**What you have to do:** Any image in the records is to be dropped, and everything else duplicated precisely.

**Task data:**
═══
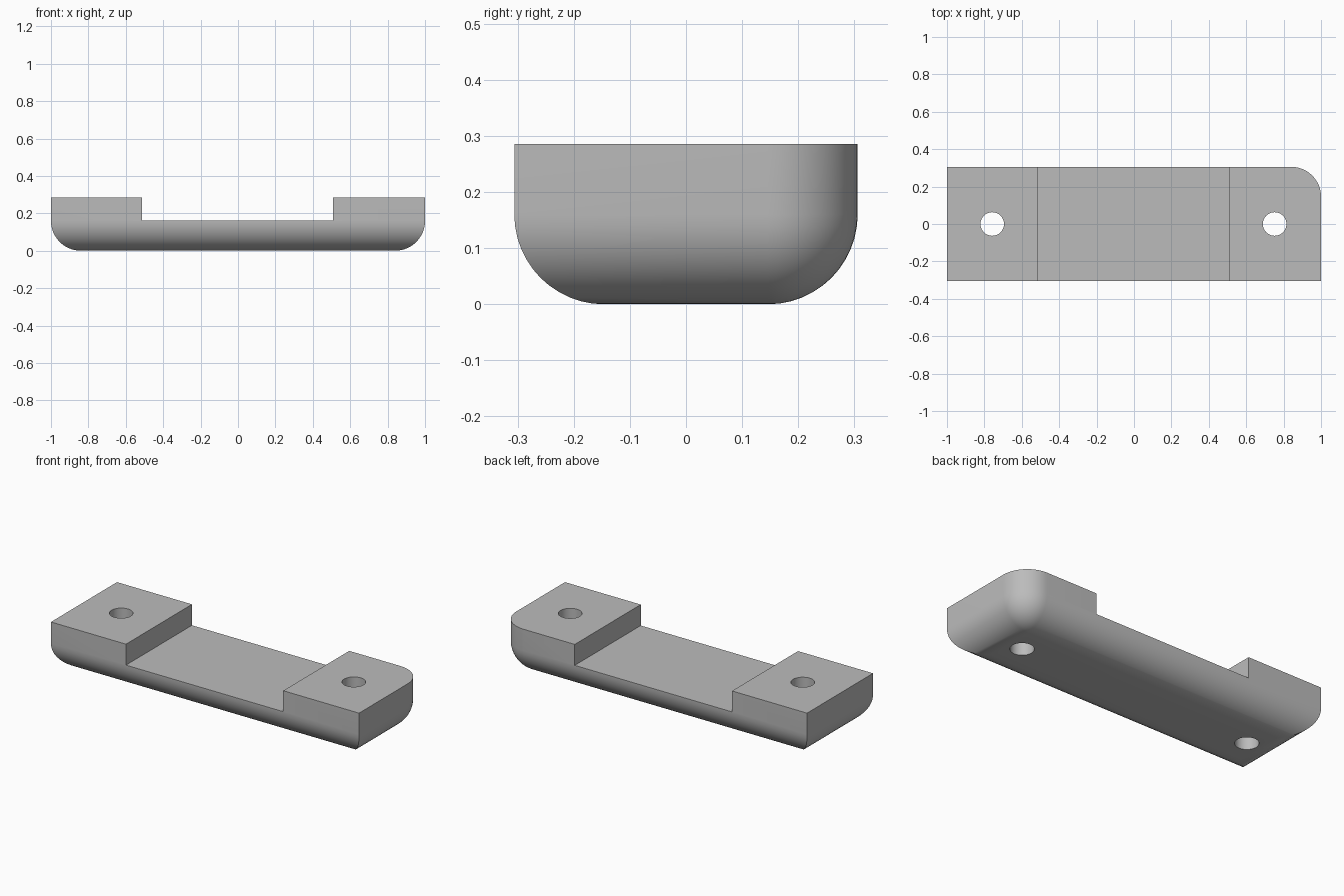
import bpy, bmesh, math

if "Cube" in bpy.data.objects:
    bpy.data.objects.remove(bpy.data.objects["Cube"], do_unlink=True)

HALF_X, HALF_Y, TOP, RADIUS = 1.0, 0.306, 0.286, 0.16
STEP_LEFT, STEP_RIGHT, STEP_Z = 0.508, -0.513, 0.163
HOLES, HOLE_R = (-0.758, 0.752), 0.063
SEGS = 12

grey = bpy.data.materials.new("plain grey")
grey.use_nodes = True
colour = (0.5, 0.5, 0.5, 1)
grey.diffuse_color = colour
grey.node_tree.nodes["Principled BSDF"].inputs["Base Color"].default_value = colour


def outline(inset):
    """Rectangle with three square corners and one rounded corner."""
    x, y, r = HALF_X - inset, HALF_Y - inset, RADIUS - inset
    pts = [(-x, y), (-x, -y), (x, -y)]
    for i in range(SEGS + 1):
        a = math.pi / 2 * i / SEGS
        pts.append((x - r + r * math.cos(a), y - r + r * math.sin(a)))
    return pts


# Body: stacked outlines, drawn in along a quarter circle at the bottom
levels = [(0, TOP)]
for i in range(SEGS + 1):
    a = math.pi / 2 * i / SEGS
    levels.append((RADIUS * (1 - math.cos(a)), RADIUS * (1 - math.sin(a))))
bm = bmesh.new()
rings = [[bm.verts.new((x, y, z)) for x, y in outline(inset)] for inset, z in levels]
for upper, lower in zip(rings, rings[1:]):
    for i in range(len(upper)):
        j = (i + 1) % len(upper)
        bm.faces.new((upper[i], lower[i], lower[j], upper[j]))
bm.faces.new(rings[0])
bm.faces.new(rings[-1])
bmesh.ops.remove_doubles(bm, verts=bm.verts, dist=1e-5)
bmesh.ops.recalc_face_normals(bm, faces=bm.faces)
mesh = bpy.data.meshes.new("mounting_bar")
bm.to_mesh(mesh)
bm.free()
bar = bpy.data.objects.new("mounting_bar", mesh)
bpy.context.collection.objects.link(bar)
mesh.materials.append(grey)


def cut(cutter, name):
    """Subtract a helper from the bar and hide it."""
    cutter.name = name
    cutter.data.materials.append(grey)
    cutter.hide_render = True
    cutter.hide_set(True)
    mod = bar.modifiers.new(name, 'BOOLEAN')
    mod.operation = 'DIFFERENCE'
    mod.solver = 'EXACT'
    mod.object = cutter


# Recess between the two end pads
bpy.ops.mesh.primitive_cube_add(size=1, location=((STEP_LEFT + STEP_RIGHT) / 2, 0, STEP_Z + 0.5))
notch = bpy.context.object
notch.scale = (STEP_LEFT - STEP_RIGHT, 2, 1)
cut(notch, "recess_cutter")

# Screw holes through the pads
for i, x in enumerate(HOLES):
    bpy.ops.mesh.primitive_cylinder_add(vertices=48, radius=HOLE_R, depth=2, location=(x, 0, 0))
    cut(bpy.context.object, f"hole_cutter_{i + 1}")

# Apply the cuts and smooth the rounded surfaces
bpy.ops.object.select_all(action='DESELECT')
bar.select_set(True)
bpy.context.view_layer.objects.active = bar
for mod in list(bar.modifiers):
    bpy.ops.object.modifier_apply(modifier=mod.name)
for ob in [o for o in bpy.data.objects if "cutter" in o.name]:
    bpy.data.objects.remove(ob, do_unlink=True)
bpy.ops.object.shade_smooth_by_angle(angle=math.radians(25))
═══
**Answer to this task:**
import bpy, bmesh, math

if "Cube" in bpy.data.objects:
    bpy.data.objects.remove(bpy.data.objects["Cube"], do_unlink=True)

HALF_X, HALF_Y, TOP, RADIUS = 1.0, 0.306, 0.286, 0.16
STEP_LEFT, STEP_RIGHT, STEP_Z = 0.508, -0.513, 0.163
HOLES, HOLE_R = (-0.758, 0.752), 0.063
SEGS = 12

grey = bpy.data.materials.new("plain grey")
grey.use_nodes = True
colour = (0.5, 0.5, 0.5, 1)
grey.diffuse_color = colour
grey.node_tree.nodes["Principled BSDF"].inputs["Base Color"].default_value = colour


def outline(inset):
    """Rectangle with three square corners and one rounded corner."""
    x, y, r = HALF_X - inset, HALF_Y - inset, RADIUS - inset
    pts = [(-x, y), (-x, -y), (x, -y)]
    for i in range(SEGS + 1):
        a = math.pi / 2 * i / SEGS
        pts.append((x - r + r * math.cos(a), y - r + r * math.sin(a)))
    return pts


# Body: stacked outlines, drawn in along a quarter circle at the bottom
levels = [(0, TOP)]
for i in range(SEGS + 1):
    a = math.pi / 2 * i / SEGS
    levels.append((RADIUS * (1 - math.cos(a)), RADIUS * (1 - math.sin(a))))
bm = bmesh.new()
rings = [[bm.verts.new((x, y, z)) for x, y in outline(inset)] for inset, z in levels]
for upper, lower in zip(rings, rings[1:]):
    for i in range(len(upper)):
        j = (i + 1) % len(upper)
        bm.faces.new((upper[i], lower[i], lower[j], upper[j]))
bm.faces.new(rings[0])
bm.faces.new(rings[-1])
bmesh.ops.remove_doubles(bm, verts=bm.verts, dist=1e-5)
bmesh.ops.recalc_face_normals(bm, faces=bm.faces)
mesh = bpy.data.meshes.new("mounting_bar")
bm.to_mesh(mesh)
bm.free()
bar = bpy.data.objects.new("mounting_bar", mesh)
bpy.context.collection.objects.link(bar)
mesh.materials.append(grey)


def cut(cutter, name):
    """Subtract a helper from the bar and hide it."""
    cutter.name = name
    cutter.data.materials.append(grey)
    cutter.hide_render = True
    cutter.hide_set(True)
    mod = bar.modifiers.new(name, 'BOOLEAN')
    mod.operation = 'DIFFERENCE'
    mod.solver = 'EXACT'
    mod.object = cutter


# Recess between the two end pads
bpy.ops.mesh.primitive_cube_add(size=1, location=((STEP_LEFT + STEP_RIGHT) / 2, 0, STEP_Z + 0.5))
notch = bpy.context.object
notch.scale = (STEP_LEFT - STEP_RIGHT, 2, 1)
cut(notch, "recess_cutter")

# Screw holes through the pads
for i, x in enumerate(HOLES):
    bpy.ops.mesh.primitive_cylinder_add(vertices=48, radius=HOLE_R, depth=2, location=(x, 0, 0))
    cut(bpy.context.object, f"hole_cutter_{i + 1}")

# Apply the cuts and smooth the rounded surfaces
bpy.ops.object.select_all(action='DESELECT')
bar.select_set(True)
bpy.context.view_layer.objects.active = bar
for mod in list(bar.modifiers):
    bpy.ops.object.modifier_apply(modifier=mod.name)
for ob in [o for o in bpy.data.objects if "cutter" in o.name]:
    bpy.data.objects.remove(ob, do_unlink=True)
bpy.ops.object.shade_smooth_by_angle(angle=math.radians(25))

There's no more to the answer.